> Exercise: Your task is to quote the records from their first line through the line containing "gold.use_nodes = True", with nothing added or left out.

> Records provided:
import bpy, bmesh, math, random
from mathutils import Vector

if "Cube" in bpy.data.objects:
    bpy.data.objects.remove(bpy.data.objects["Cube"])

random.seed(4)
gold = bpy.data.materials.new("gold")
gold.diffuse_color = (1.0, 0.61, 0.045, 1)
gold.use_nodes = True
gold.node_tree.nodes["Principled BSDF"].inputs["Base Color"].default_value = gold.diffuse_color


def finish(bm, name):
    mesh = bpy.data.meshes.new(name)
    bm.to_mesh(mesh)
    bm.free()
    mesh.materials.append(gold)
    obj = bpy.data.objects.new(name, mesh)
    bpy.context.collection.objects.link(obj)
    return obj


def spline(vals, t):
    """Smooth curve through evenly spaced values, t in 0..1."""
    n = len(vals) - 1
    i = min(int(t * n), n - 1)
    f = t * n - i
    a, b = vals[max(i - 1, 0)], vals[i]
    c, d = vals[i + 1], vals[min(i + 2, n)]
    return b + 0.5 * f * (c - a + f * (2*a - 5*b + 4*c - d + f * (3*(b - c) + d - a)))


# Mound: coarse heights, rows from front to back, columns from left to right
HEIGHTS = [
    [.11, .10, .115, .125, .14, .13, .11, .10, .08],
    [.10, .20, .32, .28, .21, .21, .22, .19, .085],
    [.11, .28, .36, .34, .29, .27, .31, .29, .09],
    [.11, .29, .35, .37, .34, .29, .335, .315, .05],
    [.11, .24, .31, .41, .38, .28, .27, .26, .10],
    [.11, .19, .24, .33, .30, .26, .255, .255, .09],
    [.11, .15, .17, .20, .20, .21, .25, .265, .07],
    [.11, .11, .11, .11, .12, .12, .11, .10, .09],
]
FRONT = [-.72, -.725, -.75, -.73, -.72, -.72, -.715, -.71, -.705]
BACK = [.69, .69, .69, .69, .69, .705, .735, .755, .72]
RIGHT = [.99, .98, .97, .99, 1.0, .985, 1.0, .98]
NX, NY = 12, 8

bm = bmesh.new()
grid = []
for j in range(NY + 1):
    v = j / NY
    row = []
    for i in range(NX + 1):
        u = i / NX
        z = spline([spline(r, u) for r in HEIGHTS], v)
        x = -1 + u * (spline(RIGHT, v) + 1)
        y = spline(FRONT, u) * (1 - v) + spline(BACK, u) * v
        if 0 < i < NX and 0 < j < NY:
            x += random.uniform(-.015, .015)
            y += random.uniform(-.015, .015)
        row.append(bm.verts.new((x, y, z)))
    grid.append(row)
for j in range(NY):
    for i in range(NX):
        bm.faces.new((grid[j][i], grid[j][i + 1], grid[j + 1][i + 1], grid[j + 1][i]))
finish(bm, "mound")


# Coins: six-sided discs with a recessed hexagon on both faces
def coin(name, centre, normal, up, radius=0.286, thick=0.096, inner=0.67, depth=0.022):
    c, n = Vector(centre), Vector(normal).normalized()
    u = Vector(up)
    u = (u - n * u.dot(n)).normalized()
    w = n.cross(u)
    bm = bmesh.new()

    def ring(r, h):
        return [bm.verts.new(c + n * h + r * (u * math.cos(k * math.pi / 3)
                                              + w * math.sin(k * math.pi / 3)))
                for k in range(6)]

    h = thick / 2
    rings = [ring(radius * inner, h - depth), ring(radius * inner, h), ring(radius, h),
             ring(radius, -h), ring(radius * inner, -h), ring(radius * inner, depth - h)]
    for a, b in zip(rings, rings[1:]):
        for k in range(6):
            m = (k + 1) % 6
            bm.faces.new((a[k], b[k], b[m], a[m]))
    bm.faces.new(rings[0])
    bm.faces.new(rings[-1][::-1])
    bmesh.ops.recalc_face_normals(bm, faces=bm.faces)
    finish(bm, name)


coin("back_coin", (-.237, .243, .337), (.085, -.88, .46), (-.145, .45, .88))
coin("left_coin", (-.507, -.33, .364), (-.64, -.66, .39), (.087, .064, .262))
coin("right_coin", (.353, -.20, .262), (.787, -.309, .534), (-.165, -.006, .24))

> Result for this task:
import bpy, bmesh, math, random
from mathutils import Vector

if "Cube" in bpy.data.objects:
    bpy.data.objects.remove(bpy.data.objects["Cube"])

random.seed(4)
gold = bpy.data.materials.new("gold")
gold.diffuse_color = (1.0, 0.61, 0.045, 1)
gold.use_nodes = True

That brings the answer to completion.